Music Reading

Yes, I teach music reading. The Suzuki method does not mean that you don't read music. I teach reading using a variety of approaches, designed to make sight-reading a very manageable task. What Suzuki develops above reading music, is lightening fast memory, superior tone, and an intuitive ear. These are valuable skills for a musician, ones that give you freedom from the paper, and freedom to express.

Steps to Polishing

Every song has steps to being performable. Concert pianists do not sight-read on stage. It is memorized, in fact "over-memorized." A song goes through these stages - learning the notes and rhythm, correct fingering, solid technique, musicality and tone, and finally "owning" the song or mastery. Each stage of a song is documented on the student's progress record. Students love to look back and see the proof of their accomplishments.

By concentrating on precision,

one arrives at technique,

but by concentrating on technique

one does not arrive at precision.

-Bruno Walter

Steps to Music Learning

I have an in-depth, four stage outline on music learning that I give at my orientation.

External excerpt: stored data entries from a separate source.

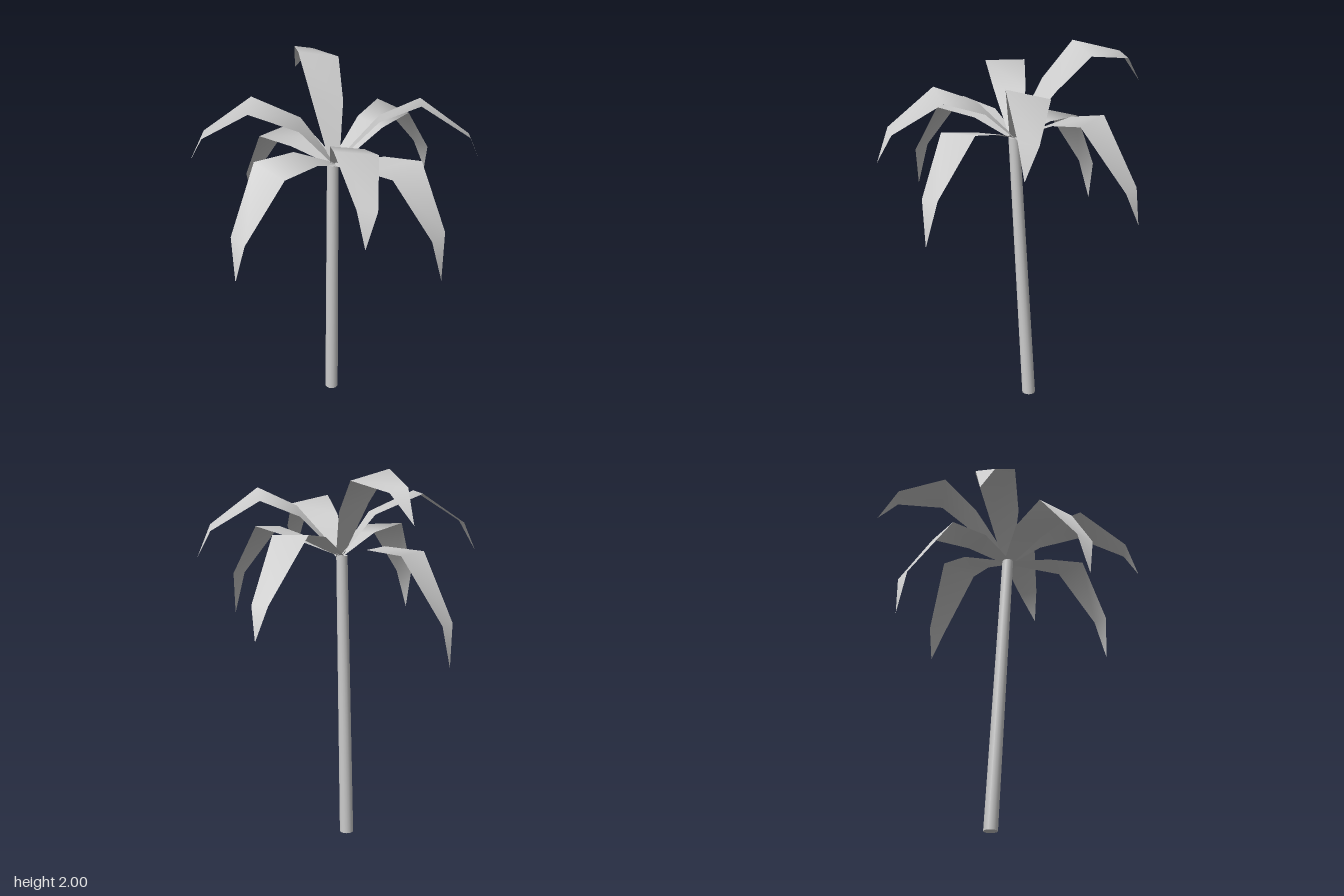
import * as THREE from 'three';

const grey = new THREE.MeshStandardMaterial({ color: 0xcccccc });
const leafGrey = new THREE.MeshStandardMaterial({ color: 0xcccccc, side: THREE.DoubleSide });

const ROOT = [-0.03, 1.53, -0.01];
// half width of a frond at its root and at the three ribs before the tip
const HALF_WIDTHS = [0.025, 0.085, 0.108, 0.05];

// each frond: three spine points and the tip, plus how far one edge is lifted
const FRONDS = [
  { spine: [[0.25, 1.66, -0.07], [0.43, 1.69, -0.1], [0.67, 1.38, -0.13], [0.715, 1.21, -0.14]], roll: -0.008 },
  { spine: [[0.16, 1.77, 0.11], [0.32, 1.86, 0.235], [0.5, 1.69, 0.41], [0.54, 1.53, 0.475]], roll: 0.025 },
  { spine: [[0.025, 1.61, 0.23], [0.055, 1.655, 0.45], [0.083, 1.375, 0.66], [0.085, 1.14, 0.695]], roll: -0.01 },
  { spine: [[-0.09, 1.71, 0.17], [-0.19, 1.79, 0.365], [-0.305, 1.625, 0.59], [-0.355, 1.46, 0.64]], roll: 0.02 },
  { spine: [[-0.23, 1.63, 0.015], [-0.47, 1.655, 0.05], [-0.69, 1.36, 0.085], [-0.72, 1.14, 0.09]], roll: 0.01 },
  { spine: [[-0.17, 1.75, -0.11], [-0.365, 1.855, -0.26], [-0.555, 1.695, -0.41], [-0.61, 1.54, -0.465]], roll: 0 },
  { spine: [[-0.07, 1.585, -0.22], [-0.1, 1.575, -0.44], [-0.11, 1.24, -0.66], [-0.105, 1.02, -0.685]], roll: 0 },
  { spine: [[0.055, 1.8, -0.18], [0.125, 1.975, -0.345], [0.205, 1.92, -0.59], [0.225, 1.765, -0.7]], roll: -0.025 },
];

// flat tapered strip that follows the spine and ends in a point
function frondGeometry({ spine, roll }) {
  const tip = spine[spine.length - 1];
  const heading = new THREE.Vector2(tip[0] - ROOT[0], tip[2] - ROOT[2]).normalize();
  const positions = [], index = [];
  [ROOT, ...spine.slice(0, -1)].forEach(([x, y, z], i) => {
    const w = HALF_WIDTHS[i];
    for (const s of [-1, 1]) {
      const lift = s * roll * (w / HALF_WIDTHS[2]);
      positions.push(x - s * w * heading.y, y + lift, z + s * w * heading.x);
    }
  });
  positions.push(...tip);
  const ribs = HALF_WIDTHS.length;
  for (let i = 0; i < ribs - 1; i++) {
    const a = i * 2;
    index.push(a, a + 1, a + 2, a + 1, a + 3, a + 2);
  }
  index.push(ribs * 2 - 2, ribs * 2 - 1, ribs * 2);
  const geometry = new THREE.BufferGeometry();
  geometry.setAttribute('position', new THREE.Float32BufferAttribute(positions, 3));
  geometry.setIndex(index);
  geometry.computeVertexNormals();
  return geometry;
}

// slightly leaning, tapering trunk
function trunkGeometry() {
  const height = 1.53;
  const geometry = new THREE.CylinderGeometry(0.03, 0.037, height, 16);
  geometry.translate(0, height / 2, 0);
  const p = geometry.attributes.position;
  for (let i = 0; i < p.count; i++) {
    const t = p.getY(i) / height;
    p.setX(i, p.getX(i) + 0.003 - 0.041 * t);
    p.setZ(i, p.getZ(i) - 0.09 + 0.075 * t);
  }
  return geometry;
}

export function createModel() {
  const model = new THREE.Group();
  model.name = 'palmTree';

  const trunk = new THREE.Mesh(trunkGeometry(), grey);
  trunk.name = 'trunk';
  model.add(trunk);

  const crown = new THREE.Group();
  crown.name = 'crown';
  FRONDS.forEach((frond, i) => {
    const mesh = new THREE.Mesh(frondGeometry(frond), leafGrey);
    mesh.name = `frond${i + 1}`;
    crown.add(mesh);
  });
  model.add(crown);
  return model;
}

Please contact me to schedule one.


Please email me if you are interested in lessons.

My email is my first name, brigitte, spelled with 2 i's and no D, followed by

I look forward to hearing from you!

© 2001 Brigitte Doss-Johnson